No doubt, few have heard of Occupy Hong Kong. It is located on the first floor of a bank building in Central, Hong Kong Island. The bank is built to be open on the street level. Let me say–it is small–a few small tents, a few people and a few signs. Very few people question capitalism in Hong Kong.
On Sundays, all the domestic helpers from abroad “occupy” Central district because it is their day off. They are the visual reminder of the movement of labor as part of global capitalism. The domestics work for around $500 a month, 6 days a week, 24 hours a day. Legally they must live in the houses where they work and may not pick up any extra jobs. They also work on 2 year contracts. The goal is to use their labor but not allow them to establish residency. We interviewed a few on a Sunday and it was clear that they were financially better off by being in Hong Kong, sending money home to the Philippines or Indonesia. But they are legally vulnerable. On Sundays they sit in all the parks and on the sidewalks of the financial district of Hong Kong.
The open first floor of the bank building, now being occupied by Occupy Hong Kong, is one of the few sheltered places for the domestics to gather on their day off. So on Sundays, the space is shared by Occupy Hong Kong and domestics occupying the financial district. Actually it is more like Occupy Hong Kong has taken space from the domestics.
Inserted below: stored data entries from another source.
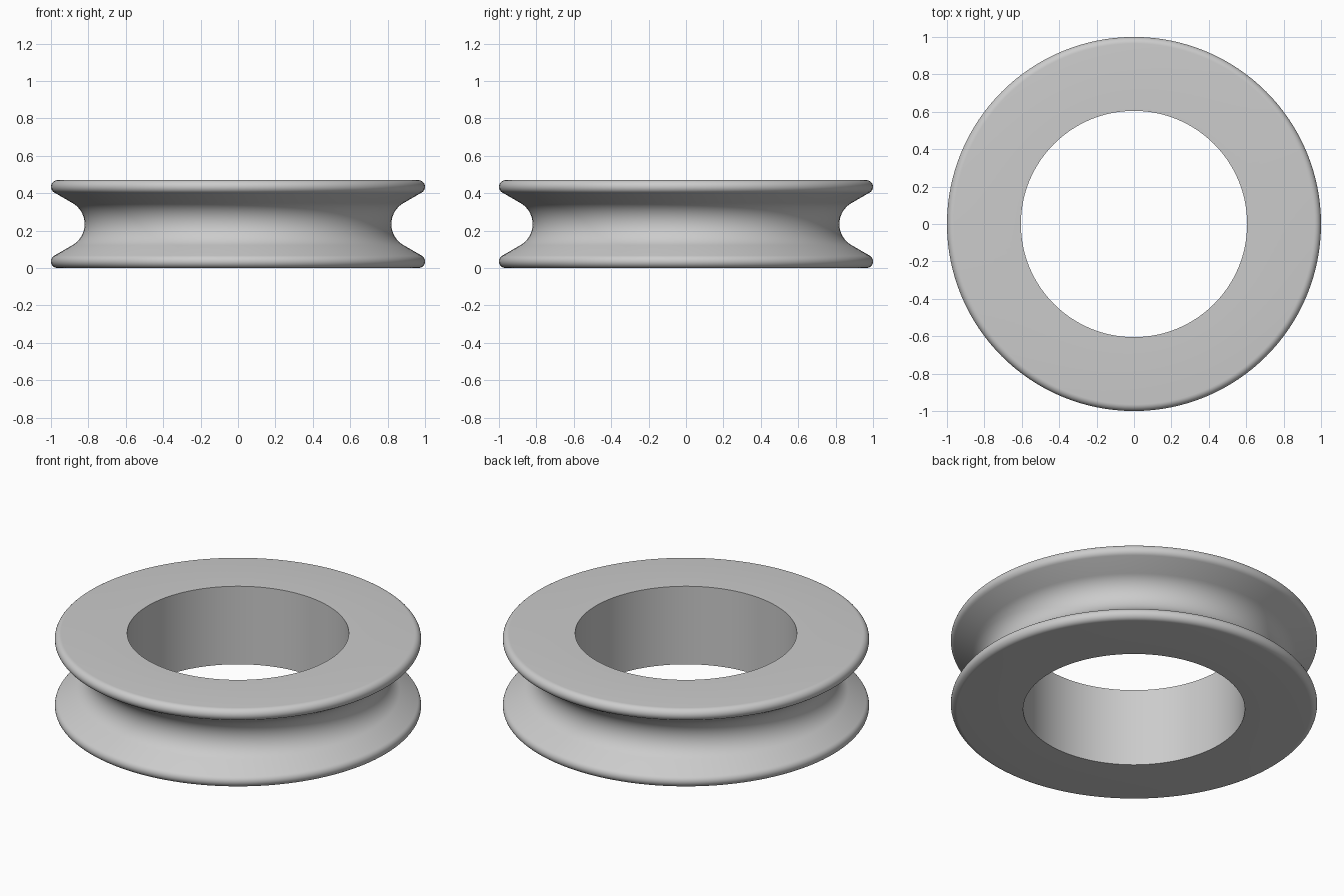
import bpy, bmesh
from math import radians, sin, cos, pi
from mathutils import Vector

cube = bpy.data.objects.get("Cube")
if cube:
    bpy.data.objects.remove(cube, do_unlink=True)

HEIGHT, BORE, SEGMENTS = 0.47, 0.605, 128
GROOVE, FLOOR, RIM = 0.13, 0.82, 0.0355   # groove radius, groove floor, rim fillet


def arc(cx, cz, r, start, end, steps):
    """Points along an arc, angles in degrees."""
    angles = [radians(start + (end - start) * i / steps) for i in range(steps + 1)]
    return [(cx + r * cos(a), cz + r * sin(a)) for a in angles]


# Closed cross-section: bore, rounded rims, round groove with sloping flanks
profile = [(BORE, 0)]
profile += arc(1 - RIM, RIM, RIM, -90, 60, 12)
profile += arc(FLOOR + GROOVE, HEIGHT / 2, GROOVE, 240, 120, 24)
profile += arc(1 - RIM, HEIGHT - RIM, RIM, -60, 90, 12)
profile += [(BORE, HEIGHT)]

# Revolve the section around the vertical axis
bm = bmesh.new()
verts = [bm.verts.new((x, 0, z)) for x, z in profile]
edges = [bm.edges.new((verts[i - 1], verts[i])) for i in range(len(verts))]
bmesh.ops.spin(bm, geom=verts + edges, cent=Vector(), axis=Vector((0, 0, 1)),
               angle=2 * pi, steps=SEGMENTS)
bmesh.ops.remove_doubles(bm, verts=bm.verts, dist=0.0001)
bmesh.ops.recalc_face_normals(bm, faces=bm.faces)
mesh = bpy.data.meshes.new("grooved_ring")
bm.to_mesh(mesh)
bm.free()

# Plain grey finish
grey = bpy.data.materials.new("light grey")
grey.use_nodes = True
color = (0.6, 0.6, 0.6, 1)
grey.diffuse_color = color
grey.node_tree.nodes["Principled BSDF"].inputs["Base Color"].default_value = color
mesh.materials.append(grey)

ring = bpy.data.objects.new("grooved_ring", mesh)
bpy.context.collection.objects.link(ring)
bpy.context.view_layer.objects.active = ring
ring.select_set(True)
bpy.ops.object.shade_smooth_by_angle(angle=radians(35))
The domestics crowd around the tents, trying to find shelter, with no interest in the meaning of the protest.
Here we have it–young people occcupying a space to protest capitalism; a bank providing shelter for domestics from abroad; the domestics work to send money home to send their young people to school so they can get better jobs; the international domestics are being displaced by the young people protesting the globalization of capitalism.
Doesn’t anyone talk to each other?